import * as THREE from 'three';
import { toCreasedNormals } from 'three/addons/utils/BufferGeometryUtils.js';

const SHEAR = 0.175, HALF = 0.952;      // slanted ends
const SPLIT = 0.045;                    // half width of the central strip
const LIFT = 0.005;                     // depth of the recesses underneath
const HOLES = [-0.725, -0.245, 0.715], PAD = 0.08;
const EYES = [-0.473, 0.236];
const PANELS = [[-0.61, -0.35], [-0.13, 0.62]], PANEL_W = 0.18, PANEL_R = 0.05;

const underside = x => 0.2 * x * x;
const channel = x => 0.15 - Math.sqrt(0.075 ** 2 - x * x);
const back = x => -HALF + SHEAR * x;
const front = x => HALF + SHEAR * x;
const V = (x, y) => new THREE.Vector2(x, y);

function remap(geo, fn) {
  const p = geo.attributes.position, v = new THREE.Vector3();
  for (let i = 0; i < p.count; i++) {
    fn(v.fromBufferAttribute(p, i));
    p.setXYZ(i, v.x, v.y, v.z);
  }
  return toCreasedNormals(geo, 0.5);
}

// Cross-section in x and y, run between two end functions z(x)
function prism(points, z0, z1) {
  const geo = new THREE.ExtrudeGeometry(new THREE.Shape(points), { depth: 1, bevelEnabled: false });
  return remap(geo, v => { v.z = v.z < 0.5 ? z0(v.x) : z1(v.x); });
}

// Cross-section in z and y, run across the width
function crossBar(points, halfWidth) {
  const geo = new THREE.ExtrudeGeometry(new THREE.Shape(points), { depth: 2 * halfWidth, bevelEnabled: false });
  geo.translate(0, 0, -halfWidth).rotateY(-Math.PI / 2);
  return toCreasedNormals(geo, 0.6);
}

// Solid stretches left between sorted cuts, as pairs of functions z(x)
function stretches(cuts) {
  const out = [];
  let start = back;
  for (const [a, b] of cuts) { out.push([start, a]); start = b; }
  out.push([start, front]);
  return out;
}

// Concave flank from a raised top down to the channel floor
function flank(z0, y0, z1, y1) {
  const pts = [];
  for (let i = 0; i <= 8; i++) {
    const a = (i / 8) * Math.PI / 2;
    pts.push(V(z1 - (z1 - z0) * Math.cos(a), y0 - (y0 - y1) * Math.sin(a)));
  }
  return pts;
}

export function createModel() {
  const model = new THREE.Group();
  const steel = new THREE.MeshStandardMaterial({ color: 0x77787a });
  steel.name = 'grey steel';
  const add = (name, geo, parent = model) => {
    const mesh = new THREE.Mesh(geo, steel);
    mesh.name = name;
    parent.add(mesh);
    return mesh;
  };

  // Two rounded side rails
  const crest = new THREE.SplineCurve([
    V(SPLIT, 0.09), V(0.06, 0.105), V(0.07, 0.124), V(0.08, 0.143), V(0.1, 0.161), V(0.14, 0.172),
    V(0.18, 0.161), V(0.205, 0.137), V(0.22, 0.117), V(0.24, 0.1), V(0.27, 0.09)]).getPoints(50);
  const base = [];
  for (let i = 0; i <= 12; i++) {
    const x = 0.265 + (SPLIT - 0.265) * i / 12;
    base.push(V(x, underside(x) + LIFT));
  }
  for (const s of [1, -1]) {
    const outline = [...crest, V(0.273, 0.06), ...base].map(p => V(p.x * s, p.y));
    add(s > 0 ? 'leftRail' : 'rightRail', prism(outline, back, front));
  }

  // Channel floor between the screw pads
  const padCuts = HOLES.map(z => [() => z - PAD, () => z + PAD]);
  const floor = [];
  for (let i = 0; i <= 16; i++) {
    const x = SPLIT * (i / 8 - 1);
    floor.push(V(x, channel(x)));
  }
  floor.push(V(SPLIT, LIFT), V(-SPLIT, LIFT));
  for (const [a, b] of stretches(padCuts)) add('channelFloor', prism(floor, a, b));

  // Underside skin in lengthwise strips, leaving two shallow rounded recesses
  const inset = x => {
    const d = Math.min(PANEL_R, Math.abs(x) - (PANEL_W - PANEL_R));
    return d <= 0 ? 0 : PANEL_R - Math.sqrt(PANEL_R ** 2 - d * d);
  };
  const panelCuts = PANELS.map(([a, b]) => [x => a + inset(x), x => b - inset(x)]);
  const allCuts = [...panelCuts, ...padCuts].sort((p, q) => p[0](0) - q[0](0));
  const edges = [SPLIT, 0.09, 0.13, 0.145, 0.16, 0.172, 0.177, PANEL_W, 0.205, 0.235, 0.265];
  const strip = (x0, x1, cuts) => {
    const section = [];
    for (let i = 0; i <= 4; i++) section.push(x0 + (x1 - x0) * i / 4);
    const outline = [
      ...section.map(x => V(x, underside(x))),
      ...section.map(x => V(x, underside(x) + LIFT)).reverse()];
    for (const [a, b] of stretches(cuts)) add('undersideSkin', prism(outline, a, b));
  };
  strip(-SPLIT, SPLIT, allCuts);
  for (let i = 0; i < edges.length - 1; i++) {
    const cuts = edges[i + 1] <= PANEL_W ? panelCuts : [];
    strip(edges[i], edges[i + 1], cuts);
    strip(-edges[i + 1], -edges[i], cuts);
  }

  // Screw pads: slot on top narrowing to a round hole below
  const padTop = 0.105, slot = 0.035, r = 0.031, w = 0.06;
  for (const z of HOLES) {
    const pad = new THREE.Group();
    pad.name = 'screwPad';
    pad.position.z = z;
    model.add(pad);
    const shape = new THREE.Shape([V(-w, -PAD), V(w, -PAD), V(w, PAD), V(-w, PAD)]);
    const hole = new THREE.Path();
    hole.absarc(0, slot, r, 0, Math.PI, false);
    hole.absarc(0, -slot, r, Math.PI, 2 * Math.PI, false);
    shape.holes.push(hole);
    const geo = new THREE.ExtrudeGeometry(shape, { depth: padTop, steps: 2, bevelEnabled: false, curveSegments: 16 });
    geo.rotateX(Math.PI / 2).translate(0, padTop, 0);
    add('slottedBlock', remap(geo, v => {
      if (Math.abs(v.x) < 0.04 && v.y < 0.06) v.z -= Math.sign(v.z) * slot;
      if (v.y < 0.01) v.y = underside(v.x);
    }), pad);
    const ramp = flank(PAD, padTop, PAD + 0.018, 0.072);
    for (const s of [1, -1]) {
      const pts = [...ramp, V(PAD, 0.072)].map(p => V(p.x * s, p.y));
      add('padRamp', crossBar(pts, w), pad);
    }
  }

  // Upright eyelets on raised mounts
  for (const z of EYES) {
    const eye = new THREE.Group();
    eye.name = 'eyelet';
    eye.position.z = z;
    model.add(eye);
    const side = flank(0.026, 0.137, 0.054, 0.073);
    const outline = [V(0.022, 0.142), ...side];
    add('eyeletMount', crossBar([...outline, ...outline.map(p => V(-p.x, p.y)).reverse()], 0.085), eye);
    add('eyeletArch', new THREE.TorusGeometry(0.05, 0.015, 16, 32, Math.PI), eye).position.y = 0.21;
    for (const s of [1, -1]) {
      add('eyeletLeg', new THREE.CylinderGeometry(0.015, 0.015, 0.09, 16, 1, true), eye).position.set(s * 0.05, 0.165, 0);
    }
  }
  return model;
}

· · · · ·

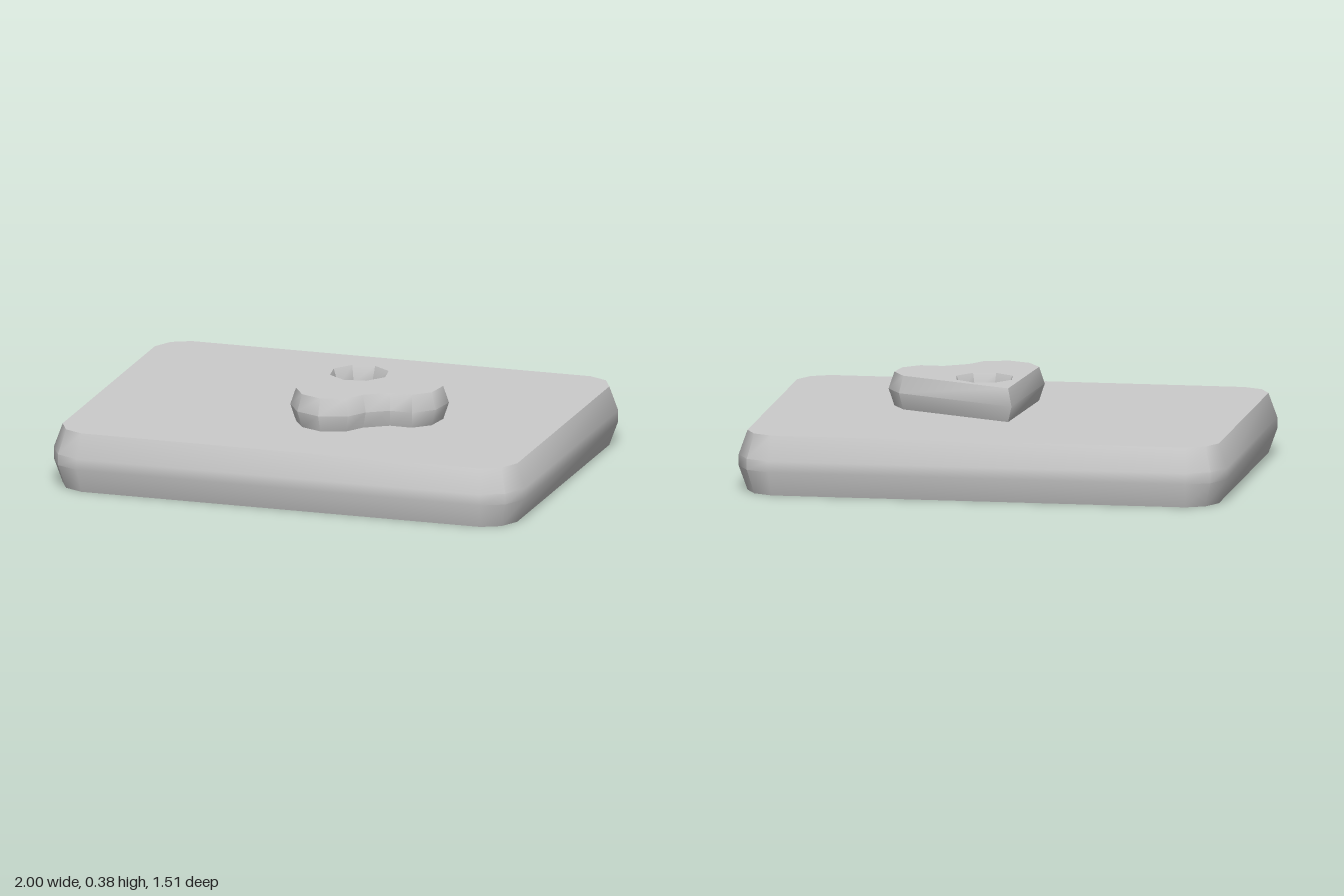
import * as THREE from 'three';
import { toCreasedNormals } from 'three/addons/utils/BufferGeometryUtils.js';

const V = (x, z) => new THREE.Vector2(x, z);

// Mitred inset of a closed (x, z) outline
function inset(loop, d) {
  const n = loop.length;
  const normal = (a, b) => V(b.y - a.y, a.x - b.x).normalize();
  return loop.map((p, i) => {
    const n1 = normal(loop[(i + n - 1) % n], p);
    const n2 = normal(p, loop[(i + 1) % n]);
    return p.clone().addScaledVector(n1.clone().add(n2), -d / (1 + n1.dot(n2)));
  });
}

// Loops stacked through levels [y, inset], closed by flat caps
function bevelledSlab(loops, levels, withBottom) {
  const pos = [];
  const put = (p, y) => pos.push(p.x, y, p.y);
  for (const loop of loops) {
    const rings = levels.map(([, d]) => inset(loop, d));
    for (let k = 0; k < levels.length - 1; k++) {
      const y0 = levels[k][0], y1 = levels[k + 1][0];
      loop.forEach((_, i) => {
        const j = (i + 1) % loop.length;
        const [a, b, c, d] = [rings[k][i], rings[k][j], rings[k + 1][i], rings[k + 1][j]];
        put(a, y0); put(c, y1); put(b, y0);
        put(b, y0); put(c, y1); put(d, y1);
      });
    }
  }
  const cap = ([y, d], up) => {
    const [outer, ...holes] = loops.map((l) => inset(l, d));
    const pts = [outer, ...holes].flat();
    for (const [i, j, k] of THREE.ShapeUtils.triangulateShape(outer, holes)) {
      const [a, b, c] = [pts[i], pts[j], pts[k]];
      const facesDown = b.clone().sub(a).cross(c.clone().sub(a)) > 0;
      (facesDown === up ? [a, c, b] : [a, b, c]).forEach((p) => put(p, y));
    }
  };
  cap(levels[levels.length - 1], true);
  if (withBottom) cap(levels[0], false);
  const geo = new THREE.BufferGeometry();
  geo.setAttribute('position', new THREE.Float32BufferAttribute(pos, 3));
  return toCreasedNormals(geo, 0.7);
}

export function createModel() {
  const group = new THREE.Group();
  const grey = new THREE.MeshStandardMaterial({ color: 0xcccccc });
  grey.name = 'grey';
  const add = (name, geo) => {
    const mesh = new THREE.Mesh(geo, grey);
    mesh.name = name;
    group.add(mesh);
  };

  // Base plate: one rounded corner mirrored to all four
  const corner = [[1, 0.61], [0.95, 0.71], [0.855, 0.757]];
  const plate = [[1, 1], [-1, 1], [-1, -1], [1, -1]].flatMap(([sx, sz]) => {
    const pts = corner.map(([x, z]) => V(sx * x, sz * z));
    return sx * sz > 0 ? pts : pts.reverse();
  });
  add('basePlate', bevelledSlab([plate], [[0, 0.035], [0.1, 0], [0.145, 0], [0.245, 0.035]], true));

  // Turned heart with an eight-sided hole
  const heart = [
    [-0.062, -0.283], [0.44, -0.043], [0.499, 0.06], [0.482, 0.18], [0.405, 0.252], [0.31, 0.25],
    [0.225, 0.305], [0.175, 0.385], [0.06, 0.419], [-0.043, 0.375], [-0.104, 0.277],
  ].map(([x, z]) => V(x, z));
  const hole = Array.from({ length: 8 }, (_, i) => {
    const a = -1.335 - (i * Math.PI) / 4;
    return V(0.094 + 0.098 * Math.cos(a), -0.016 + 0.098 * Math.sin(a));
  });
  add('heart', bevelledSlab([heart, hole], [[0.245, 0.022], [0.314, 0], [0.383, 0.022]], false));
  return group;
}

· · · · ·

→ **Problem description**: The lines above that hold the word "push" should be found and copied out.

→ **Task output**:
  for (const [a, b] of cuts) { out.push([start, a]); start = b; }
  out.push([start, front]);
    pts.push(V(z1 - (z1 - z0) * Math.cos(a), y0 - (y0 - y1) * Math.sin(a)));
    base.push(V(x, underside(x) + LIFT));
    floor.push(V(x, channel(x)));
  floor.push(V(SPLIT, LIFT), V(-SPLIT, LIFT));
    for (let i = 0; i <= 4; i++) section.push(x0 + (x1 - x0) * i / 4);
    shape.holes.push(hole);
  const put = (p, y) => pos.push(p.x, y, p.y);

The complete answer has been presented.